In terms of the third practice of great leadership, “Challenging Processes” we would argue that the role of a leader is that of being a change agent, helping the organisation evolve from its current position towards the future vision.  Each member of the leadership team needs to be an agent of change, constantly seeking better ways of achieving results, experimenting and taking risks where appropriate.  The leader of the team will encourage this, whilst maintaining one eye on the energy of both their team and the broader organisation, as change can be both exhilarating and exhausting.

Finally, in term of the last two practices of great leadership, “Enabling Others” and “Encouraging the Heart”, there is a common underpinning of leadership of a high performing team is recognising and responding to the emotional needs of their team.  Of course, some may think that a high performing team would be devoid of emotions!  But high performers are still humans, and we all have emotions.  Thus a key role of the leader of a high performing team is to support each team member in operating at their highest potential.  This will generally mean giving each team member clear high- level objectives, relation to the share vision, with the autonomy and tools required to achieve their goals.  Don’t seek to do the job of a member of your team, or to micro-manage them.  It will cause huge frustration and resentment, particularly with a high performing team.  Team members will also need different levels of on-going support, such as the opportunity to brainstorm different options, let steam off constructively when things go wrong and celebrate successes. 

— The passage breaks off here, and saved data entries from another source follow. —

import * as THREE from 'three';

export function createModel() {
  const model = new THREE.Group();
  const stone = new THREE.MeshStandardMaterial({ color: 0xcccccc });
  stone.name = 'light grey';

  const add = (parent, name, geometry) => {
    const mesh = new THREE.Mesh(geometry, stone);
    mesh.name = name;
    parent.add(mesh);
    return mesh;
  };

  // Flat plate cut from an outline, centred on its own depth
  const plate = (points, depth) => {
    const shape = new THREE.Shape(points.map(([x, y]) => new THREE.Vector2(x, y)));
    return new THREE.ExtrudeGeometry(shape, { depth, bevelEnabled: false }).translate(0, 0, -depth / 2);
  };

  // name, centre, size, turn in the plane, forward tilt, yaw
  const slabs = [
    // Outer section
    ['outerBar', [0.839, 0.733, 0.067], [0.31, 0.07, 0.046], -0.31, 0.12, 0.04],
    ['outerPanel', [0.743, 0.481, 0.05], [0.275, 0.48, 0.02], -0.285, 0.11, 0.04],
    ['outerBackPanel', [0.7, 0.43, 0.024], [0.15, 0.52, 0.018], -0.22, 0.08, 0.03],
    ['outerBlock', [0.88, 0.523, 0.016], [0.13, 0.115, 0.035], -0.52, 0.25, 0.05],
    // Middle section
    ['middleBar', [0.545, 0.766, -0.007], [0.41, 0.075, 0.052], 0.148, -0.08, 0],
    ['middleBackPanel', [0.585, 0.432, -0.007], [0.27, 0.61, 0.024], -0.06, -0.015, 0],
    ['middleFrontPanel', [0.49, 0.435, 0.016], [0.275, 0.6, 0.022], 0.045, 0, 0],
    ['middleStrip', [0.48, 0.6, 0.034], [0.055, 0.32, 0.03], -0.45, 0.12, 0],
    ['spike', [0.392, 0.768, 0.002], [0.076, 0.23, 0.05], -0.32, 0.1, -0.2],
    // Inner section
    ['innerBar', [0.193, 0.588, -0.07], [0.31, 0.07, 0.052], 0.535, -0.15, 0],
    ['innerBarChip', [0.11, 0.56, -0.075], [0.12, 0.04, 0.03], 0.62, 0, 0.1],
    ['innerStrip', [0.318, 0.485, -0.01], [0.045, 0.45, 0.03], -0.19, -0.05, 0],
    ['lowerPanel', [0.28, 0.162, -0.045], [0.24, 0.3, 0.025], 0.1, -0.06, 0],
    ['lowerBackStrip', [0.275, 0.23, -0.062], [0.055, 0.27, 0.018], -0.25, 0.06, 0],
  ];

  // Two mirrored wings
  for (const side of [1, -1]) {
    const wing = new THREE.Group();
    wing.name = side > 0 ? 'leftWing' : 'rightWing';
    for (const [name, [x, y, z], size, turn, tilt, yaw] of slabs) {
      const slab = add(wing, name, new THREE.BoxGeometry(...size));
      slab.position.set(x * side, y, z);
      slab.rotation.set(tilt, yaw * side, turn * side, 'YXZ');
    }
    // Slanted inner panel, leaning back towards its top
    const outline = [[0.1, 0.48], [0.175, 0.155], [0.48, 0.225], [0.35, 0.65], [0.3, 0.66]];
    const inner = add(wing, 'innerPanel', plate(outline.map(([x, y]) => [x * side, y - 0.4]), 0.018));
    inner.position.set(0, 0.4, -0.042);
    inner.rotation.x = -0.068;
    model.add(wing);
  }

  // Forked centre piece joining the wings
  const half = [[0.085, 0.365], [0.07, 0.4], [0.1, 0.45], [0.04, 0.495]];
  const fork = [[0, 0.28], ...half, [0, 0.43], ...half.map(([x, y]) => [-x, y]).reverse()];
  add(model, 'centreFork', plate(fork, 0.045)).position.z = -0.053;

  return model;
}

Understanding each member of a team, their motivators, fears, strengths, weaknesses, values, stressors, interests outside work – who they are essentially – and responding sensitively is invaluable to any leader of any team.  As such, good leaders recognise that it takes time, dedication and hard work to create and lead a high performing team, but the results are well worth the effort.